• _What needs to be done_:
Return the listing exactly, please; no pictures.

• _Data for processing_:
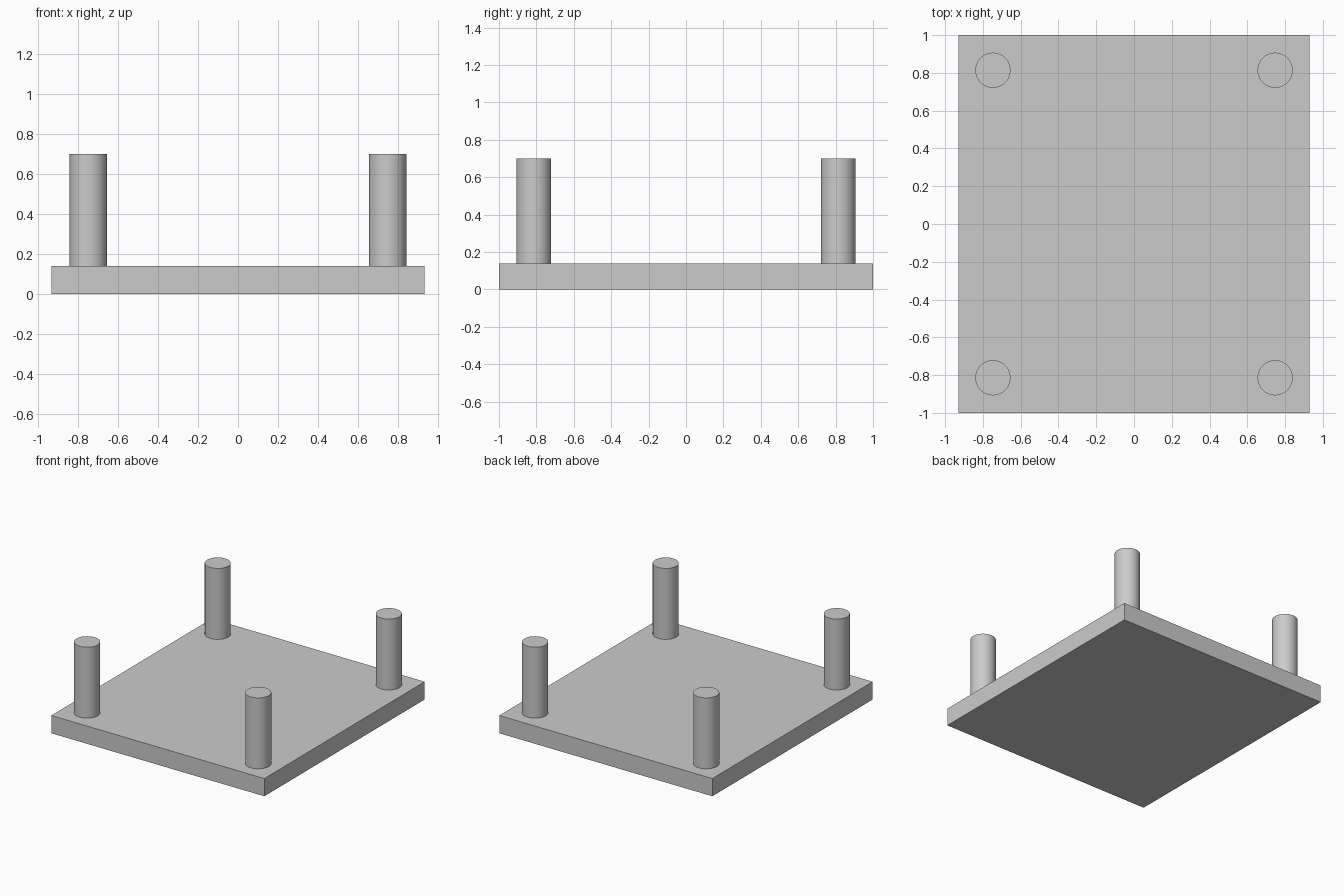
import bpy

cube = bpy.data.objects.get("Cube")
if cube:
    bpy.data.objects.remove(cube, do_unlink=True)

WIDTH, DEPTH, THICK = 1.86, 2.0, 0.14
PEG_RADIUS, PEG_TOP = 0.093, 0.70
PEG_X, PEG_Y = 0.747, 0.814

# Single plain grey
grey = bpy.data.materials.new("plain_grey")
grey.use_nodes = True
colour = (0.6, 0.6, 0.6, 1.0)
grey.diffuse_color = colour
grey.node_tree.nodes["Principled BSDF"].inputs["Base Color"].default_value = colour


def finish(name):
    obj = bpy.context.object
    obj.name = obj.data.name = name
    obj.data.materials.append(grey)
    return obj


# Flat base plate
bpy.ops.mesh.primitive_cube_add(size=1, location=(0, 0, THICK / 2))
base = finish("base_plate")
base.scale = (WIDTH, DEPTH, THICK)
bpy.ops.object.transform_apply(location=False, rotation=False, scale=True)

# Four round pegs standing on the plate near its corners
for y_name, sy in (("front", -1), ("back", 1)):
    for x_name, sx in (("right", -1), ("left", 1)):
        bpy.ops.mesh.primitive_cylinder_add(
            vertices=64, radius=PEG_RADIUS, depth=PEG_TOP - THICK,
            location=(sx * PEG_X, sy * PEG_Y, (PEG_TOP + THICK) / 2))
        finish(f"{y_name}_{x_name}_peg")
        bpy.ops.object.shade_smooth_by_angle()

• _Expected answer_:
import bpy

cube = bpy.data.objects.get("Cube")
if cube:
    bpy.data.objects.remove(cube, do_unlink=True)

WIDTH, DEPTH, THICK = 1.86, 2.0, 0.14
PEG_RADIUS, PEG_TOP = 0.093, 0.70
PEG_X, PEG_Y = 0.747, 0.814

# Single plain grey
grey = bpy.data.materials.new("plain_grey")
grey.use_nodes = True
colour = (0.6, 0.6, 0.6, 1.0)
grey.diffuse_color = colour
grey.node_tree.nodes["Principled BSDF"].inputs["Base Color"].default_value = colour


def finish(name):
    obj = bpy.context.object
    obj.name = obj.data.name = name
    obj.data.materials.append(grey)
    return obj


# Flat base plate
bpy.ops.mesh.primitive_cube_add(size=1, location=(0, 0, THICK / 2))
base = finish("base_plate")
base.scale = (WIDTH, DEPTH, THICK)
bpy.ops.object.transform_apply(location=False, rotation=False, scale=True)

# Four round pegs standing on the plate near its corners
for y_name, sy in (("front", -1), ("back", 1)):
    for x_name, sx in (("right", -1), ("left", 1)):
        bpy.ops.mesh.primitive_cylinder_add(
            vertices=64, radius=PEG_RADIUS, depth=PEG_TOP - THICK,
            location=(sx * PEG_X, sy * PEG_Y, (PEG_TOP + THICK) / 2))
        finish(f"{y_name}_{x_name}_peg")
        bpy.ops.object.shade_smooth_by_angle()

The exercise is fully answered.